### [Directions for this task]
Would you copy out each line of the records below that includes the word "verts"?

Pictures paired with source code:
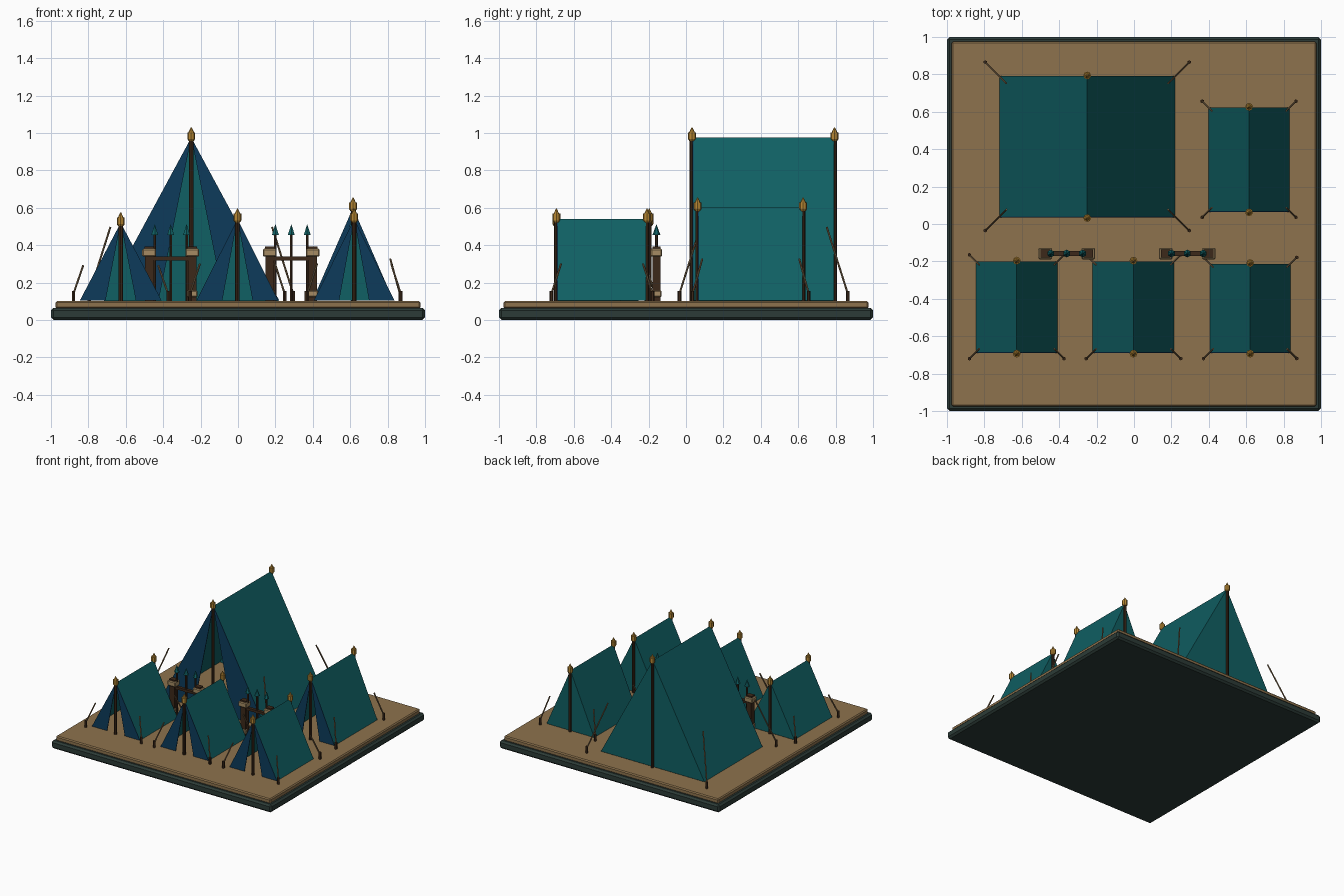
import bpy, bmesh, math
from mathutils import Vector

cube = bpy.data.objects.get("Cube")
if cube:
    bpy.data.objects.remove(cube, do_unlink=True)


def material(name, rgb):
    m = bpy.data.materials.new(name)
    m.use_nodes = True
    m.diffuse_color = (*rgb, 1)
    m.node_tree.nodes["Principled BSDF"].inputs["Base Color"].default_value = (*rgb, 1)
    return m


SLAB = material("dark green stone", (.025, .044, .038))
GROUND = material("packed earth", (.27, .17, .074))
TEAL = material("teal canvas", (.005, .115, .125))
BLUE = material("blue canvas", (.004, .044, .105))
WOOD = material("dark wood", (.045, .022, .010))
GOLD = material("gold", (.48, .25, .035))
TAN = material("pale tan trim", (.38, .26, .125))
ROPE = material("rope", (.2, .13, .065))
FLOOR = .105


def mesh_object(name, verts, faces, mat):
    me = bpy.data.meshes.new(name)
    me.from_pydata(verts, [], faces)
    me.materials.append(mat)
    ob = bpy.data.objects.new(name, me)
    bpy.context.collection.objects.link(ob)
    return ob


def box(name, centre, size, mat, bevel=0):
    bm = bmesh.new()
    bmesh.ops.create_cube(bm, size=1)
    bmesh.ops.scale(bm, vec=size, verts=bm.verts)
    ob = mesh_object(name, [], [], mat)
    bm.to_mesh(ob.data)
    bm.free()
    ob.location = centre
    if bevel:
        mod = ob.modifiers.new("bevel", 'BEVEL')
        mod.width, mod.segments = bevel, 1
    return ob


def rod(name, a, b, r1, r2, mat, sides=8):
    """Tapered cylinder from point a to point b."""
    a, b = Vector(a), Vector(b)
    bm = bmesh.new()
    bmesh.ops.create_cone(bm, cap_ends=True, segments=sides, radius1=r1,
                          radius2=r2, depth=(b - a).length)
    ob = mesh_object(name, [], [], mat)
    bm.to_mesh(ob.data)
    bm.free()
    ob.location = (a + b) / 2
    ob.rotation_mode = 'QUATERNION'
    ob.rotation_quaternion = (b - a).to_track_quat('Z', 'Y')
    return ob


def thicken(ob, t):
    mod = ob.modifiers.new("cloth", 'SOLIDIFY')
    mod.thickness, mod.offset = t, -1


def tent(tag, x, y0, y1, hw, top):
    # Two roof slopes and a closed back wall
    verts = [(x + dx, y, z) for y in (y0, y1)
             for dx, z in ((-hw, FLOOR), (0, top), (hw, FLOOR))]
    canopy = mesh_object(tag + "_canopy", verts,
                         [(0, 1, 4, 3), (1, 2, 5, 4), (3, 4, 5)], TEAL)
    thicken(canopy, .006)
    # Front flaps leaving a tall triangular doorway
    for side, s in (("right", -1), ("left", 1)):
        face = [(x + s * hw, y0, FLOOR), (x, y0, top), (x + s * hw * .37, y0, FLOOR)]
        if s < 0:
            face.reverse()
        flap = mesh_object(f"{tag}_{side}_flap", face, [(0, 2, 1)], BLUE)
        thicken(flap, .005)
    # End poles with gilded finials
    for end, y in (("front", y0 - .008), ("back", y1 + .004)):
        n = f"{tag}_{end}"
        rod(n + "_pole", (x, y, .1), (x, y, top), .012, .012, WOOD)
        rod(n + "_finial_collar", (x, y, top - .018), (x, y, top - .008), .014, .021, GOLD)
        rod(n + "_finial", (x, y, top - .008), (x, y, top + .028), .021, .021, GOLD)
        rod(n + "_finial_tip", (x, y, top + .028), (x, y, top + .055), .015, .002, GOLD)
    # Corner stakes and leaning guy ropes
    out, inset = .16 * hw, .08 * hw
    rope_z = FLOOR + .45 * (top - FLOOR)
    for side, s in (("right", -1), ("left", 1)):
        for end, y, e in (("front", y0, -1), ("back", y1, 1)):
            n = f"{tag}_{end}_{side}"
            px, py = x + s * (hw + out), y + e * out
            rod(n + "_stake", (px, py, .1), (px, py, .155), .010, .010, WOOD, 6)
            rod(n + "_rope", (px, py, .14),
                (x + s * (hw - inset), y - e * inset, rope_z), .0055, .0055, ROPE, 6)


def weapon_rack(tag, x, y):
    # Two trimmed posts joined by a rail
    for side, s in (("right", -1), ("left", 1)):
        px = x + s * .115
        n = f"{tag}_{side}_post"
        box(n, (px, y, .22), (.044, .042, .24), WOOD)
        box(n + "_band", (px, y, .14), (.056, .054, .036), TAN, .005)
        box(n + "_cap", (px, y, .36), (.074, .062, .042), TAN, .006)
        box(n + "_top", (px, y, .386), (.05, .042, .012), WOOD)
    box(tag + "_rail", (x, y, .328), (.23, .026, .02), WOOD)
    # Upright spears
    for i in (-1, 0, 1):
        sx = x + i * .085
        rod(f"{tag}_spear_shaft", (sx, y, .1), (sx, y, .46), .008, .008, WOOD, 6)
        rod(f"{tag}_spear_head", (sx, y, .455), (sx, y, .51), .021, .001, TEAL, 6)


# Base plinth and earth
box("plinth", (0, 0, .0325), (2, 2, .065), SLAB, .014)
box("ground", (0, 0, .08), (1.95, 1.95, .04), GROUND, .008)

tent("large_tent", -.25, .04, .79, .47, .975)
tent("back_tent", .615, .07, .622, .216, .6)
tent("front_right_tent", -.627, -.685, -.2, .218, .52)
tent("front_middle_tent", -.003, -.685, -.2, .218, .54)
tent("front_left_tent", .621, -.685, -.213, .215, .54)

for tag, x in (("right_rack", -.36), ("left_rack", .285)):
    weapon_rack(tag, x, -.158)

### [Exercise solution]
def mesh_object(name, verts, faces, mat):
    me.from_pydata(verts, [], faces)
    bmesh.ops.scale(bm, vec=size, verts=bm.verts)
    verts = [(x + dx, y, z) for y in (y0, y1)
    canopy = mesh_object(tag + "_canopy", verts,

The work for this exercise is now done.